AFL-CIO criticizes governor for signing bill restricting voluntary recognition of unions

Alabama Political Reporter

By Chance Phillips

May 15, 2024

In a statement released on Tuesday, Bren Riley, the president of the Alabama chapter of the American Federation of Labor and Congress of Industrial Organizations, or AFL-CIO, said: “It’s funny to me that Governor Ivey and the sponsors of this bill try to paint unions as the outsider.” Riley pointed out how the “cookie-cutter” bill was promoted by the American Legislative Exchange Council, a national conservative organization that is based in Virginia. Almost identical bills were passed in both Georgia and Tennessee before Ivey signed SB235. The secretary-treasurer of the national AFL-CIO, Fred Redmond, called the bill “yet another sad and sinister attack on the rights of working people by self-serving politicians, and … as bad for Alabama’s business as it is for Alabama’s workers.” “It disenfranchises and demeans Alabama’s workers who want the freedom to improve their workplaces and their lives,” Redmond said. “And it also strips business owners of their freedoms by limiting how they choose to conduct their labor relations.”



Texas public schools face a ‘budget crisis’ under Gov. Greg Abbott, teachers and lawmakers say

Denton Record-Chronicle

By Megan Cardona

May 14, 2024

Texas public schools are struggling with layoffs, closures and cuts to student services caused by severe underfunding, according to a report released this week by the Texas American Federation of Teachers.

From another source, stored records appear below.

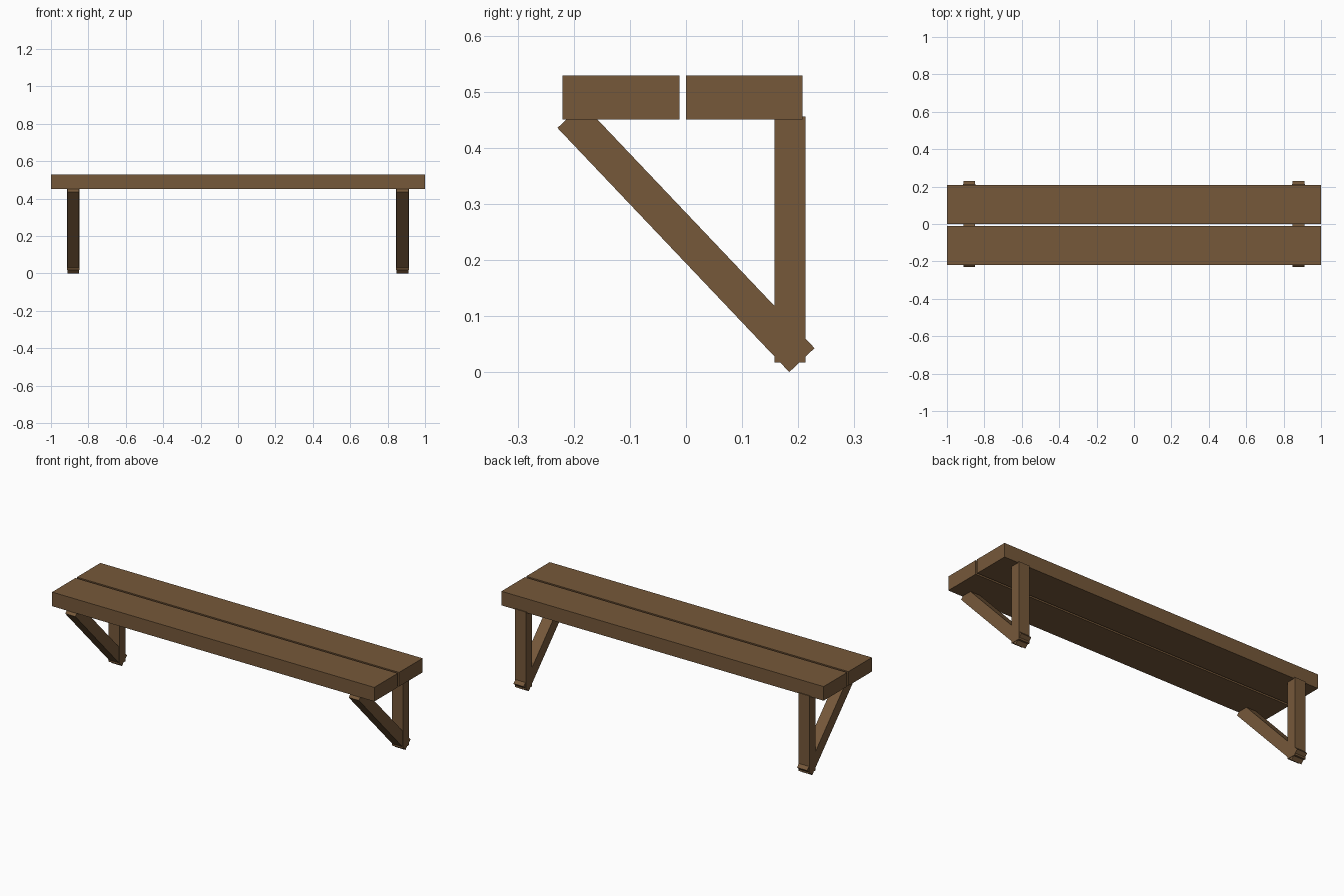
import bpy
from mathutils import Matrix, Vector
import math

if "Cube" in bpy.data.objects:
    bpy.data.objects.remove(bpy.data.objects["Cube"])

wood = bpy.data.materials.new("brown wood")
wood.diffuse_color = (0.18, 0.098, 0.042, 1)
wood.use_nodes = True
wood.node_tree.nodes["Principled BSDF"].inputs["Base Color"].default_value = wood.diffuse_color


def box(name, centre, size, tilt=0.0):
    """Box of a given size, tilted about the x axis."""
    bpy.ops.mesh.primitive_cube_add(size=1)
    ob = bpy.context.object
    ob.name = name
    ob.data.transform(Matrix.Translation(Vector(centre))
                      @ Matrix.Rotation(tilt, 4, 'X')
                      @ Matrix.Diagonal((*size, 1)))
    ob.data.materials.append(wood)
    return ob


# Two seat planks with a narrow gap
box("front_seat_plank", (0, -0.116, 0.49), (2, 0.208, 0.079))
box("back_seat_plank", (0, 0.104, 0.49), (2, 0.208, 0.079))

# Upright leg and diagonal brace at each end
for side, x in (("left", -0.881), ("right", 0.879)):
    box(side + "_upright_leg", (x, 0.1855, 0.237), (0.068, 0.055, 0.438))
    box(side + "_diagonal_brace", (x, 0.0, 0.2395), (0.063, 0.062, 0.6),
        math.atan2(0.413, 0.435))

The report cited data showing Texas ranked 41st in the nation for per-pupil education funding and said more than 91% of kids in Texas public schools attended schools that were inadequately funded. During a Monday conference call with reporters, Texas AFT President Zeph Capo said it was disheartening that calls to increase state funding weren’t gaining traction with Gov. Greg Abbott, who wants to create a school voucher program in Texas.



BAC ADC union celebrates opening of new training center in Bordentown

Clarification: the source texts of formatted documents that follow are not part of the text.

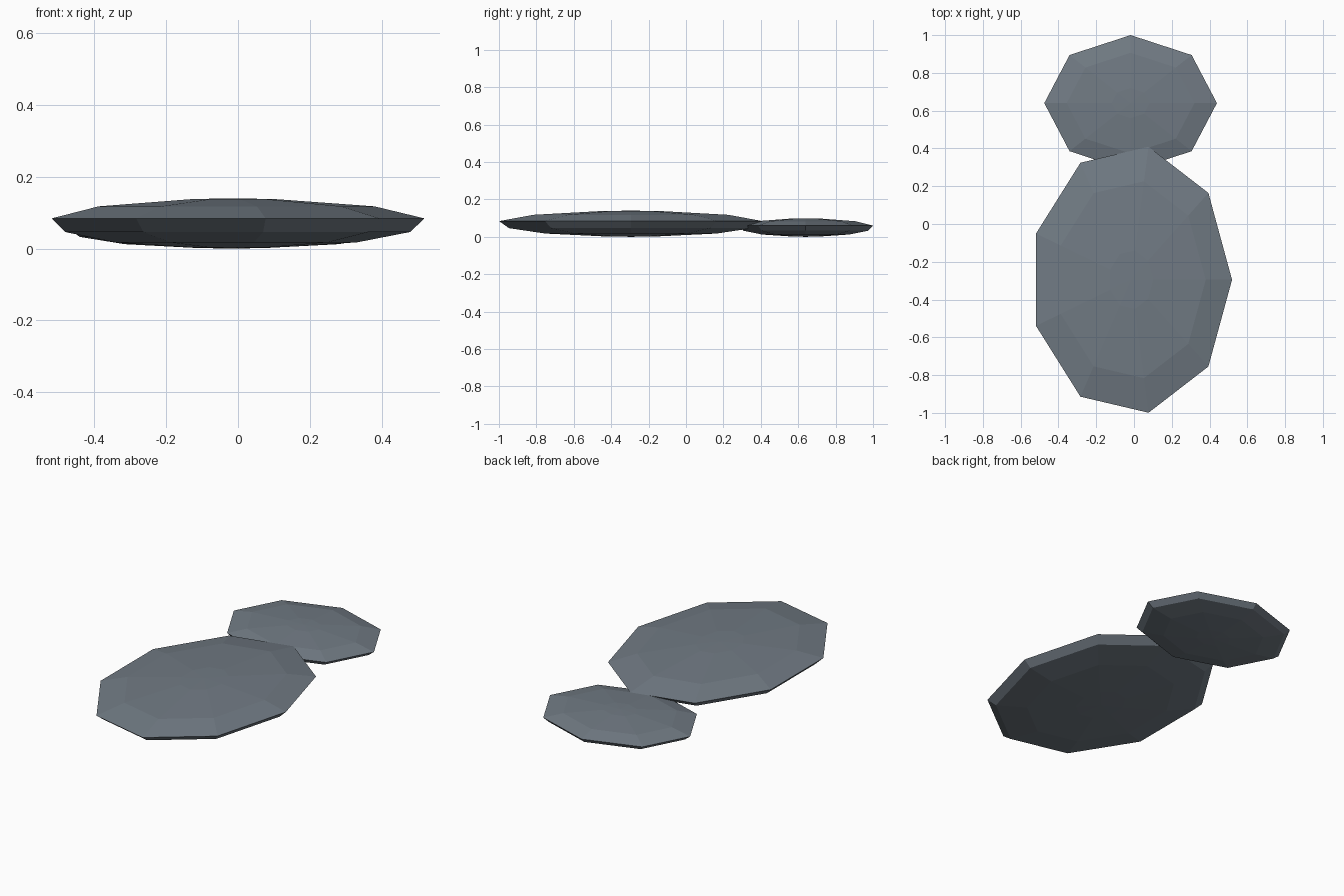
import bpy
import bmesh
from math import cos, sin, tau

cube = bpy.data.objects.get("Cube")
if cube:
    bpy.data.objects.remove(cube, do_unlink=True)

# Slate colour
slate = bpy.data.materials.new("slate_grey")
slate.use_nodes = True
colour = (0.165, 0.197, 0.23, 1)
slate.diffuse_color = colour
bsdf = slate.node_tree.nodes["Principled BSDF"]
bsdf.inputs["Base Color"].default_value = colour
bsdf.inputs["Roughness"].default_value = 0.9

# Shared stone profile: (radius factor, height factor) from bottom to top
PROFILE = [(0.22, 0.02), (0.65, 0.125), (0.925, 0.33),
           (1.0, 0.6), (0.74, 0.84), (0.22, 0.985)]


def stone(name, centre, radii, height, sides):
    """Flat faceted stone: elliptical rings closed by shallow fans."""
    bm = bmesh.new()
    rings = []
    for r, h in PROFILE:
        rings.append([bm.verts.new((radii[0] * r * cos(tau * i / sides),
                                    radii[1] * r * sin(tau * i / sides),
                                    height * h)) for i in range(sides)])
    bottom = bm.verts.new((0, 0, 0))
    top = bm.verts.new((0, 0, height))
    for i in range(sides):
        j = (i + 1) % sides
        for low, high in zip(rings, rings[1:]):
            bm.faces.new((low[i], low[j], high[j], high[i]))
        bm.faces.new((bottom, rings[0][j], rings[0][i]))
        bm.faces.new((top, rings[-1][i], rings[-1][j]))
    bmesh.ops.recalc_face_normals(bm, faces=bm.faces)
    mesh = bpy.data.meshes.new(name)
    bm.to_mesh(mesh)
    bm.free()
    mesh.materials.append(slate)
    obj = bpy.data.objects.new(name, mesh)
    obj.location = (*centre, 0)
    bpy.context.collection.objects.link(obj)


# Large stone in front, small stone touching it behind
stone("large_stone", (-0.016, -0.295), (0.535, 0.715), 0.14, 9)
stone("small_stone", (-0.018, 0.64), (0.457, 0.36), 0.099, 8)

By ROI-NJ Staff

May 15, 2024

Back in September 2021, in the middle of the pandemic, the Bordentown training center of the Bricklayers and Allied Craftworkers Administrative District Council of New Jersey sustained damage from a large structural fire. Between the fire, smoke and water damage, the building was rendered useless. The difficulties were just beginning. After several delays from dealing with an insurance company that the BAC ADC felt was unwilling to compensate for the full value of the group’s policy, the union finally was able to start the process of rebuilding. Finally, after a two-year process with many hurdles, through the cooperation of architect Brooks Garrison, general contractor JR Prisco, all the subcontractors, and the trustees of the N.J. BAC Apprenticeship and Training Fund (the owner of the building), the building was completed and ready for occupancy and, more important, training apprentices in early January. Earlier this month, the group held a formal grand opening — one that featured a statewide apprentice contest in which 32 apprentices competed. John Capo, director of the BAC ADC of N.J., Locals 4 & 5, said the day was a huge success.



Retired Arizona teacher touts Biden’s efforts to protect seniors’ economic security

The Copper Courier

By Sophie Boudreau

May 15, 2024

Linda Somo is no newcomer to fighting for her rights and the issues that matter to her. The Mesa-based retired teacher—who also counts herself a mother, grandmother, and great-grandmother—was heavily involved in the Arizona Education Association during her working years. After retiring, she joined the Arizona Alliance for Retired Americans, which operates as a coalition under the American Federation of Labor and Congress of Industrial Organizations (AFL-CIO), the nation’s largest federation of union members. And last August, Somo was elected president of the Alliance. “We have approximately 50,000 members in Arizona in a variety of unions that we represent,” Somo said. “Social Security, Medicare, Medicaid—those are our big issues, as well as voter protection and senior rights.”